I repeat: “over the next decade“….? Are business leaders prepared for this? I must confess that this is not a business issue that has been high on the agenda with my clients but might this be about to change?

The survey, which covered some 80 countries and 1,200 influential leaders, said that water scarcity will deeply influence virtually every major company that wants to stay in business in the 21st century.

Respondents called for a focus on water conservation rather than increasing water supply.

This will impact on the way all businesses operate: from the way they function, to the products and services that they produce, as levels of water conservation continue to be squeezed.

This also opens a significant opportunity for innovation by entrepreneurs to either remodel a production process to use less water or to create products that use less water in the hands of the end user. Think of white goods manufacturers; easy-clean fabric and textiles; washing powders; sewerage systems; farming irrigation methods etc…. all ripe for reinvention.

Future investment in production plants will also likely be governed by the availability and access to water e.g. the report suggests that executives considering a new plant in China will be mindful of rapidly melting Himalayan glaciers in the Tibetan Plateau that feed some of China’s key rivers and that US factories may need to be relocated from drier South West areas to the more water-rich Great Lakes region.
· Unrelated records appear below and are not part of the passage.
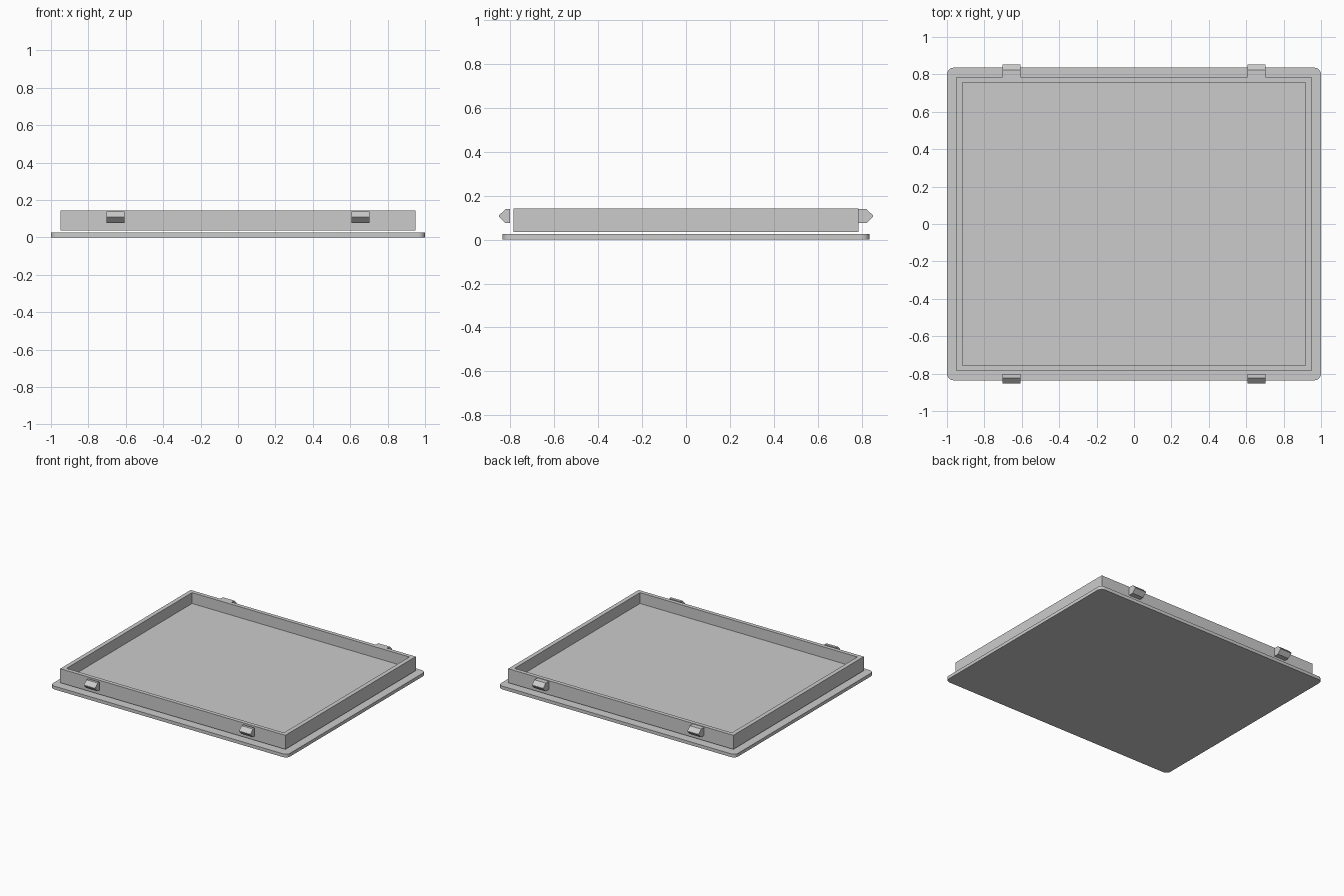
import bpy
import bmesh

cube = bpy.data.objects.get("Cube")
if cube:
    bpy.data.objects.remove(cube, do_unlink=True)

# Single grey plastic
grey = bpy.data.materials.new("grey plastic")
grey.use_nodes = True
colour = (0.6, 0.6, 0.6, 1)
grey.diffuse_color = colour
grey.node_tree.nodes["Principled BSDF"].inputs["Base Color"].default_value = colour


def add_object(name, bm):
    bmesh.ops.recalc_face_normals(bm, faces=bm.faces)
    mesh = bpy.data.meshes.new(name)
    bm.to_mesh(mesh)
    bm.free()
    mesh.materials.append(grey)
    obj = bpy.data.objects.new(name, mesh)
    bpy.context.collection.objects.link(obj)
    return obj


def extrude_faces(bm, faces, offset):
    geom = bmesh.ops.extrude_face_region(bm, geom=faces)["geom"]
    verts = [g for g in geom if isinstance(g, bmesh.types.BMVert)]
    bmesh.ops.translate(bm, vec=offset, verts=verts)


def rectangle(bm, half_x, half_y, z):
    corners = [(-1, -1), (1, -1), (1, 1), (-1, 1)]
    return [bm.verts.new((sx * half_x, sy * half_y, z)) for sx, sy in corners]


# Cover plate with rounded vertical corners
bm = bmesh.new()
face = bm.faces.new(rectangle(bm, 1.0, 0.836, 0))
extrude_faces(bm, [face], (0, 0, 0.025))
uprights = [e for e in bm.edges if abs(e.verts[0].co.z - e.verts[1].co.z) > 0.01]
bmesh.ops.bevel(bm, geom=uprights, offset=0.036, segments=6, profile=0.5, affect='EDGES')
plate = add_object("cover_plate", bm)
bpy.ops.object.select_all(action='DESELECT')
plate.select_set(True)
bpy.context.view_layer.objects.active = plate
bpy.ops.object.shade_smooth_by_angle()

# Shallow open tray with a floor, held just above the plate
bm = bmesh.new()
loops = [rectangle(bm, 0.95, 0.786, 0.036), rectangle(bm, 0.95, 0.786, 0.143),
         rectangle(bm, 0.917, 0.756, 0.143), rectangle(bm, 0.917, 0.756, 0.06)]
bm.faces.new(loops[0])
for low, high in zip(loops, loops[1:]):
    for i in range(4):
        j = (i + 1) % 4
        bm.faces.new((low[i], low[j], high[j], high[i]))
bm.faces.new(loops[-1])
add_object("tray", bm)


# Pointed snap clips, two on each long side
def snap_clip(name, x, side, root):
    bm = bmesh.new()
    profile = [(root, 0.076), (0.823, 0.076), (0.853, 0.105),
               (0.853, 0.11), (0.823, 0.139), (root, 0.139)]
    face = bm.faces.new([bm.verts.new((x - 0.048, side * y, z)) for y, z in profile])
    extrude_faces(bm, [face], (0.096, 0, 0))
    add_object(name, bm)


for label, x in (("right", -0.656), ("left", 0.655)):
    snap_clip("front_clip_" + label, x, -1, 0.803)
    snap_clip("back_clip_" + label, x, 1, 0.786)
So in addition to businesses managing their carbon-footprint it looks like a company’s water-footprint will become increasingly important – to understand the life-cycle of water within the business and to maximise conservation and management. Coca-Cola has been ahead of the game in this area and it is likely that the rest will have to follow.

“When it rains, it pours”…..so the saying goes, but this might turn out to be a distant wish unless we start responding to these challenges now.

Photo credit to gato.